Task details |
If a line in the entries below includes "bottom", pick it out and copy it.

Available data |
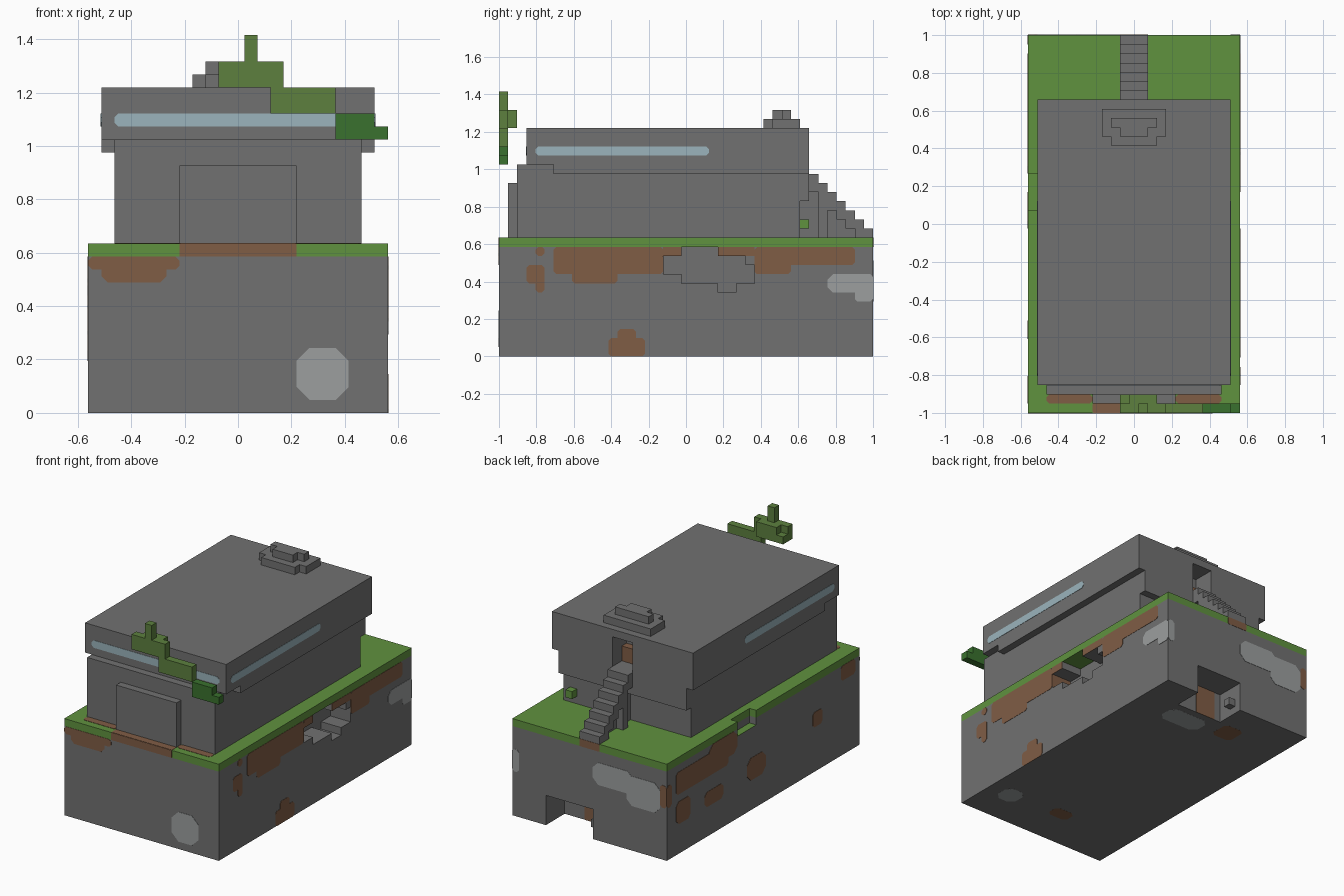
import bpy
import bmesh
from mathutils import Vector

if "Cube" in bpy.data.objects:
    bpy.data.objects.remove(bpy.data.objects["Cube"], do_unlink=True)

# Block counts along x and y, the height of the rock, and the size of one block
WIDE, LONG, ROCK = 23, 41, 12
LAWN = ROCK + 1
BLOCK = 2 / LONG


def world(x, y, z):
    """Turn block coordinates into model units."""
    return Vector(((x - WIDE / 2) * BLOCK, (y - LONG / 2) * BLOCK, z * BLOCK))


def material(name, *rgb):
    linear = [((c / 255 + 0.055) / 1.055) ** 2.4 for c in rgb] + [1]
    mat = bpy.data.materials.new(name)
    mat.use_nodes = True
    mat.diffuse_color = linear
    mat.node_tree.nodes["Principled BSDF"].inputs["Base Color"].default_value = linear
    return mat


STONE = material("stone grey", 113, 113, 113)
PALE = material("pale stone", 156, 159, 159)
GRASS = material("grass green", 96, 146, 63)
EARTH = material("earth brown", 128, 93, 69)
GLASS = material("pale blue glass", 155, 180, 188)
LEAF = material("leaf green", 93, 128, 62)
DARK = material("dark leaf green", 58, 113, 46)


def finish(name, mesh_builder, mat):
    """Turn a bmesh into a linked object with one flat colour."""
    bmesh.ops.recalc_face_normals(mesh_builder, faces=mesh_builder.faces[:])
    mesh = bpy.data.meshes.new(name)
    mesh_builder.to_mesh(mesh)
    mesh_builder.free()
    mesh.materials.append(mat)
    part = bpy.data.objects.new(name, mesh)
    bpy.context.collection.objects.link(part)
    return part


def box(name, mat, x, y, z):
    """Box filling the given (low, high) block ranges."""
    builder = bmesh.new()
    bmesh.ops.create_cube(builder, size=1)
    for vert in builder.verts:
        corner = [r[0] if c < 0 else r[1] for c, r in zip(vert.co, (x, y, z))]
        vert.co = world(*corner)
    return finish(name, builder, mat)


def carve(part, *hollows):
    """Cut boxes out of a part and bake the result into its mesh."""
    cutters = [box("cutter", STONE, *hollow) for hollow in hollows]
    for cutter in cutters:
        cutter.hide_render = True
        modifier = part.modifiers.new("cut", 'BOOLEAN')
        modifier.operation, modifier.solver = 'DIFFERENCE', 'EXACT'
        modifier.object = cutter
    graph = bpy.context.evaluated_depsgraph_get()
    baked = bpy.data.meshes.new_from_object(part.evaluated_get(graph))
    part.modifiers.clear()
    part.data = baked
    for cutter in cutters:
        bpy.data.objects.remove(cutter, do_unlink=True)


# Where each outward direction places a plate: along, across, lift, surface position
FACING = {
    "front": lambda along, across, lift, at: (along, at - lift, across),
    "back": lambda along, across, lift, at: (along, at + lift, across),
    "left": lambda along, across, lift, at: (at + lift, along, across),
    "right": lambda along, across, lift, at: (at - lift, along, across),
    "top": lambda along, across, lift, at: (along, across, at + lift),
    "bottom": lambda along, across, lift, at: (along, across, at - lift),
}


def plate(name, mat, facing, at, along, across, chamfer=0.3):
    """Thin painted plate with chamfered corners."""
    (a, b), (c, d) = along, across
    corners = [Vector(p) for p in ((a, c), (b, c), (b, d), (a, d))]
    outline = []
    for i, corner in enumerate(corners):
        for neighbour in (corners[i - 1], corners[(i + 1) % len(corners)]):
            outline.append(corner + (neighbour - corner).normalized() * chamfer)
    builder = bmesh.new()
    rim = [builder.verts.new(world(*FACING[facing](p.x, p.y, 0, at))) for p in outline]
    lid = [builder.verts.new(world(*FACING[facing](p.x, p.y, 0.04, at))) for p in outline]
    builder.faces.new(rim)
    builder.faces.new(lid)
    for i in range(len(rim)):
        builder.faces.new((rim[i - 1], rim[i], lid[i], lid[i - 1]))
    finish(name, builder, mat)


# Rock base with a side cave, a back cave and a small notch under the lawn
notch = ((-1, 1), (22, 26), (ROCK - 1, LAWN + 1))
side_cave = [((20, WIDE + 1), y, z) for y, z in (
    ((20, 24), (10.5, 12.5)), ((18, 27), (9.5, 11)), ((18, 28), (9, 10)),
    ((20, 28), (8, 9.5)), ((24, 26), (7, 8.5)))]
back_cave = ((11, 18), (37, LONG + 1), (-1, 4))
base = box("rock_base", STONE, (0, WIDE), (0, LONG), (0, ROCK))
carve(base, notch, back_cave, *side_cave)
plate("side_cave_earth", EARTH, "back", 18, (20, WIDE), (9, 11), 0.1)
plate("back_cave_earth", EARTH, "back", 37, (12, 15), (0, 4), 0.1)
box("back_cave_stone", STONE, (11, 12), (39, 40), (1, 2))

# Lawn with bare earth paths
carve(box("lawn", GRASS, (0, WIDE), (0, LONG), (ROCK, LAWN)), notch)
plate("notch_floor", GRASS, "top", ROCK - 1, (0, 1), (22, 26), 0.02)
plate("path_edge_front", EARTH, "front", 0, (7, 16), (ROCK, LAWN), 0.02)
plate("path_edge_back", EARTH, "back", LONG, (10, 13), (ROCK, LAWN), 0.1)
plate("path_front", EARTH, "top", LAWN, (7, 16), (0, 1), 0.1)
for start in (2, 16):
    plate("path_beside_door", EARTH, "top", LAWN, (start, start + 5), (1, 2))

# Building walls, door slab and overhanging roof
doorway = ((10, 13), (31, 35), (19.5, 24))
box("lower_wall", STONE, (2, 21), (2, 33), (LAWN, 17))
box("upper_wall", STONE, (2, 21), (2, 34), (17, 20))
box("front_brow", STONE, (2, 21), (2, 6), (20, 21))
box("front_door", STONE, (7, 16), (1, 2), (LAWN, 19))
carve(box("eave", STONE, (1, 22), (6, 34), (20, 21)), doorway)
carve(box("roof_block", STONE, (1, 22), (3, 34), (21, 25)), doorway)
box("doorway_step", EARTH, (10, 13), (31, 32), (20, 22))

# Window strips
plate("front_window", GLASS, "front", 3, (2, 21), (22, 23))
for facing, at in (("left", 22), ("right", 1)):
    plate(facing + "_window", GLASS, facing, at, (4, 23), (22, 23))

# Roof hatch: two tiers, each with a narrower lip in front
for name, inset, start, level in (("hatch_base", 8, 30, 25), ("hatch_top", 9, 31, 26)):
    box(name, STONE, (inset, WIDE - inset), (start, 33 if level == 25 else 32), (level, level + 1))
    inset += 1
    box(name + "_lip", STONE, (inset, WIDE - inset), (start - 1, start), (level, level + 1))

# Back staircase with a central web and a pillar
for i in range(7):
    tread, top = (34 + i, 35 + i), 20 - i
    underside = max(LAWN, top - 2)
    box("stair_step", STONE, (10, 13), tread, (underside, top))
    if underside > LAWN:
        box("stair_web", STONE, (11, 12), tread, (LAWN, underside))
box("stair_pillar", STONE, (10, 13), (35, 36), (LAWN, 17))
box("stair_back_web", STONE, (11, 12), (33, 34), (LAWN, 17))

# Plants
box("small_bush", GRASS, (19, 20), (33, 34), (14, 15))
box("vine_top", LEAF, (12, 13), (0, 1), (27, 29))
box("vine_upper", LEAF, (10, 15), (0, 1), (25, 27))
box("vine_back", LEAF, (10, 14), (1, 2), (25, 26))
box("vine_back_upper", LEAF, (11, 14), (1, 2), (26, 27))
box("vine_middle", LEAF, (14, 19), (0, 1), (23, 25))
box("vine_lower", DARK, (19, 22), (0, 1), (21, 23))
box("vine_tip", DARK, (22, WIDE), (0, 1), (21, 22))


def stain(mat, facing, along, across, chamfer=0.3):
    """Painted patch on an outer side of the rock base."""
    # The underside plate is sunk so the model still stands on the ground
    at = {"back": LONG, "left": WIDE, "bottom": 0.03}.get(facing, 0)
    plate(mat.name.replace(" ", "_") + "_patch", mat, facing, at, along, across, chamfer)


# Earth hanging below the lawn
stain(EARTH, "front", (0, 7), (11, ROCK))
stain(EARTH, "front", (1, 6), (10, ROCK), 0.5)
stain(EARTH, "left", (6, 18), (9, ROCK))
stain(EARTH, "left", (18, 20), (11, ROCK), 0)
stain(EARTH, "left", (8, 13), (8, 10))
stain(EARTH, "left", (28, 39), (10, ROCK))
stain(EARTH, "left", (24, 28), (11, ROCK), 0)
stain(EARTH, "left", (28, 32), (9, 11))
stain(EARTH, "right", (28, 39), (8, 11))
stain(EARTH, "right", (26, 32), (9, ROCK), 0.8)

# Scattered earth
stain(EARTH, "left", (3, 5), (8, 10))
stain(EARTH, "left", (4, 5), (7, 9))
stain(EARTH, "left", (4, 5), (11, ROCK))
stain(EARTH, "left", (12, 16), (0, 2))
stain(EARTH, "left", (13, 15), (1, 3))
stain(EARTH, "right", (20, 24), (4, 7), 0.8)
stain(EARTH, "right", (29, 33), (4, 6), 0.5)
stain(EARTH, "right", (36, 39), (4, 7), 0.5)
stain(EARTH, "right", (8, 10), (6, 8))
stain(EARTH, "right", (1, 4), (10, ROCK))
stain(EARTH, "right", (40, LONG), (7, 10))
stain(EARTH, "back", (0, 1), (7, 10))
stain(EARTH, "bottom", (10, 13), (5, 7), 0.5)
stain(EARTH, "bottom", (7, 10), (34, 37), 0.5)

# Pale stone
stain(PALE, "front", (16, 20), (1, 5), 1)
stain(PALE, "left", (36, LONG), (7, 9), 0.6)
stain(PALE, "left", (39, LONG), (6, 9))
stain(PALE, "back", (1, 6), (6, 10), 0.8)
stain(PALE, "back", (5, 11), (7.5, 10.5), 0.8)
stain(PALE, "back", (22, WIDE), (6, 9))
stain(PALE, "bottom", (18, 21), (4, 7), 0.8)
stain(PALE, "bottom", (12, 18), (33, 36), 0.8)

* * *

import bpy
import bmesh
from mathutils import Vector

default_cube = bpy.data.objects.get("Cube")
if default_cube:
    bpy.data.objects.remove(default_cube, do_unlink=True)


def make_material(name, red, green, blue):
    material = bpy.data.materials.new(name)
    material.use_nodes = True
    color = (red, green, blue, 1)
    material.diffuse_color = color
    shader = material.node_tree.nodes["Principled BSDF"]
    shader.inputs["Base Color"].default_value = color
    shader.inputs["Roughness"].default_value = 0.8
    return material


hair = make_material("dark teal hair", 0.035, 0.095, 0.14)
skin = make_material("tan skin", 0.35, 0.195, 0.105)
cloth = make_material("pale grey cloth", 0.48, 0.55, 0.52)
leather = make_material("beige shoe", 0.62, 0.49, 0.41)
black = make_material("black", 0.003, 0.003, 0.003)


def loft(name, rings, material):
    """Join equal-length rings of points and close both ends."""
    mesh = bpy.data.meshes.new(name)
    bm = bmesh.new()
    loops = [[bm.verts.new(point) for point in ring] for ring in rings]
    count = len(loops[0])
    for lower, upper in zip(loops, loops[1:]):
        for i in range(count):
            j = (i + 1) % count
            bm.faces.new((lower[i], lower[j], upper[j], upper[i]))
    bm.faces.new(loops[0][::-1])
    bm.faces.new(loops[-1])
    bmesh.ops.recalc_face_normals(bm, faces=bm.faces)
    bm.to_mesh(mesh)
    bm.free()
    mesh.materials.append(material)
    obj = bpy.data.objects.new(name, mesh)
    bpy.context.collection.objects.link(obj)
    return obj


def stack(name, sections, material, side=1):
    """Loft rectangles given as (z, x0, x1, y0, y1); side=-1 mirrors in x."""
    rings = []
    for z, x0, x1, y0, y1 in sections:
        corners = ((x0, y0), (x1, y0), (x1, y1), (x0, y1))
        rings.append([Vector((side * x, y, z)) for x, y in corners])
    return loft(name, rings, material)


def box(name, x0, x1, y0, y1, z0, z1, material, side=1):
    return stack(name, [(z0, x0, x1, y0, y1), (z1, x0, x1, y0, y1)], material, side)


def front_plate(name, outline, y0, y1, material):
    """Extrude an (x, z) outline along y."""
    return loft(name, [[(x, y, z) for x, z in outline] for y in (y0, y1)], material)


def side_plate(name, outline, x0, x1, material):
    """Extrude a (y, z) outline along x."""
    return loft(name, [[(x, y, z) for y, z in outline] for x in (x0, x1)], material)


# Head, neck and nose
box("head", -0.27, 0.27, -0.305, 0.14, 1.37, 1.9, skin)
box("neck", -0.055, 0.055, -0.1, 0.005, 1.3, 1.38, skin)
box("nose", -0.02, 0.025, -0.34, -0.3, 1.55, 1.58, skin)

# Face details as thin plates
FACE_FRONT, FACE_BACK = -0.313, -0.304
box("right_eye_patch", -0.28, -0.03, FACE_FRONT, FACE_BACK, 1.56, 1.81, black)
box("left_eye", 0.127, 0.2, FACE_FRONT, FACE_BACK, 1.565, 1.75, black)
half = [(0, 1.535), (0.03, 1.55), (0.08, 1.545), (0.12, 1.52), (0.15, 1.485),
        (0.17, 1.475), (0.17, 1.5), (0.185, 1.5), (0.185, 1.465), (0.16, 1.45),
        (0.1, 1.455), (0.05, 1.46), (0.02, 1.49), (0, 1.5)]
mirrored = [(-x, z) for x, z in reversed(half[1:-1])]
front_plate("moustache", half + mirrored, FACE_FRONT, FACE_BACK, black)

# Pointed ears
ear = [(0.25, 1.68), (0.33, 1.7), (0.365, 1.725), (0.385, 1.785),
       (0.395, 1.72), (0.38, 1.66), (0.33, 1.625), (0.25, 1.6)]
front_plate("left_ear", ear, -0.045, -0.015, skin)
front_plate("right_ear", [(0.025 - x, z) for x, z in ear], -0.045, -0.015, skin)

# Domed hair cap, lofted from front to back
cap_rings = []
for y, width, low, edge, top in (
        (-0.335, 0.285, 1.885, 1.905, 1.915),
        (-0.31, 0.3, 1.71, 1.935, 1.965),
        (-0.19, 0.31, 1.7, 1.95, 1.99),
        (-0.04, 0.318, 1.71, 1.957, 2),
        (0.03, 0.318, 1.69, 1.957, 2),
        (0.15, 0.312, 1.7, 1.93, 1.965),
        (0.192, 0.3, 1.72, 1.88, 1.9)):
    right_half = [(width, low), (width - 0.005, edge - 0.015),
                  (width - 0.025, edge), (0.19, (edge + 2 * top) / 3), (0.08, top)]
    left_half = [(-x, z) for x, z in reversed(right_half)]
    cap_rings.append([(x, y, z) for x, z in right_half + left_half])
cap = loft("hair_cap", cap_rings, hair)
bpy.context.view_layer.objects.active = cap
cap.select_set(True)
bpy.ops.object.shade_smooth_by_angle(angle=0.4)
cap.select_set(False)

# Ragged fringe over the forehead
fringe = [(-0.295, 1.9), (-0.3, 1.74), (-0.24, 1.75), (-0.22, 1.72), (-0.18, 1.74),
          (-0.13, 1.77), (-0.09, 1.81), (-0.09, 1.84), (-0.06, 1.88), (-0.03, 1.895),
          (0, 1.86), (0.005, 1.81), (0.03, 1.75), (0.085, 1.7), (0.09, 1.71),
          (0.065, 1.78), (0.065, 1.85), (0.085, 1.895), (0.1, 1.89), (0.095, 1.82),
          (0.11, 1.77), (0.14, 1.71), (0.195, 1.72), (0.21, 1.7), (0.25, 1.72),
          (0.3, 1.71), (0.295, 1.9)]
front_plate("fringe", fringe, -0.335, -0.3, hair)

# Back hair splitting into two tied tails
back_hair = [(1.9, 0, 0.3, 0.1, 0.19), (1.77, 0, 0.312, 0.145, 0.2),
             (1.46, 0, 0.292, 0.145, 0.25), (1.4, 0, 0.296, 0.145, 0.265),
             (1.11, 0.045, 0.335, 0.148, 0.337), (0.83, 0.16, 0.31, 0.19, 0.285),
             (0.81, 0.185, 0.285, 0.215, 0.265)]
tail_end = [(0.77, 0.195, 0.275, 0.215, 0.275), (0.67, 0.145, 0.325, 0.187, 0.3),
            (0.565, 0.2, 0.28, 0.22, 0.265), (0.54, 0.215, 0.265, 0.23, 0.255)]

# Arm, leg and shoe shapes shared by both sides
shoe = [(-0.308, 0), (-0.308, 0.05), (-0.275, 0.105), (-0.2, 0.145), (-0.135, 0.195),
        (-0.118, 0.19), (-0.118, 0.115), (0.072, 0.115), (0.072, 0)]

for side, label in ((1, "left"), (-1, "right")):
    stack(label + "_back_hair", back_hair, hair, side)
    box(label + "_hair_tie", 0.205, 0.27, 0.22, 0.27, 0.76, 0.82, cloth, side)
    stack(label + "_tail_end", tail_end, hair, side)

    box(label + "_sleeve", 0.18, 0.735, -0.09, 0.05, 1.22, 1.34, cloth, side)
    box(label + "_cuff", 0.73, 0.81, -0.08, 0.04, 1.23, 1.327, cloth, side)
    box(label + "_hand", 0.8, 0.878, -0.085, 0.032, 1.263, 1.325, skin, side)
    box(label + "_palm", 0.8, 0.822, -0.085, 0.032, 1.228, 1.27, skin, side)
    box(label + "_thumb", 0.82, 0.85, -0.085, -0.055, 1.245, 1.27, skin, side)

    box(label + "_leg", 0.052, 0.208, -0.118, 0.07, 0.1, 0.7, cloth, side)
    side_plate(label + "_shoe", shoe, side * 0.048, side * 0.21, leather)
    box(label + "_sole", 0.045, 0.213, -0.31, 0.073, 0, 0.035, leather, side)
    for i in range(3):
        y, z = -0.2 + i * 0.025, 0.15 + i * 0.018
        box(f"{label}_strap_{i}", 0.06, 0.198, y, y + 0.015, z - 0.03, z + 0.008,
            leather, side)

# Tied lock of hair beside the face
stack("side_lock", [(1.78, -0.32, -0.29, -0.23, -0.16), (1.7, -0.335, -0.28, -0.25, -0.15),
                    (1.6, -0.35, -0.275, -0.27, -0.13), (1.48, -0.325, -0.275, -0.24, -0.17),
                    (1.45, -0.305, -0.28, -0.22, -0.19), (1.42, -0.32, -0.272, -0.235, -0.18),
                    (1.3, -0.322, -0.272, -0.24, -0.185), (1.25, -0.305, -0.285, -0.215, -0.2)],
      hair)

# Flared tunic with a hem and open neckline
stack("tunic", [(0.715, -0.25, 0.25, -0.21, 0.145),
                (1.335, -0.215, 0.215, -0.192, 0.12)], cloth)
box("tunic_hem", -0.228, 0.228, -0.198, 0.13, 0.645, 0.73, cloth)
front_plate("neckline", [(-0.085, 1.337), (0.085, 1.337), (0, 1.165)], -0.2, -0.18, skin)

Task solution |
    "bottom": lambda along, across, lift, at: (along, across, at - lift),
    at = {"back": LONG, "left": WIDE, "bottom": 0.03}.get(facing, 0)
stain(EARTH, "bottom", (10, 13), (5, 7), 0.5)
stain(EARTH, "bottom", (7, 10), (34, 37), 0.5)
stain(PALE, "bottom", (18, 21), (4, 7), 0.8)
stain(PALE, "bottom", (12, 18), (33, 36), 0.8)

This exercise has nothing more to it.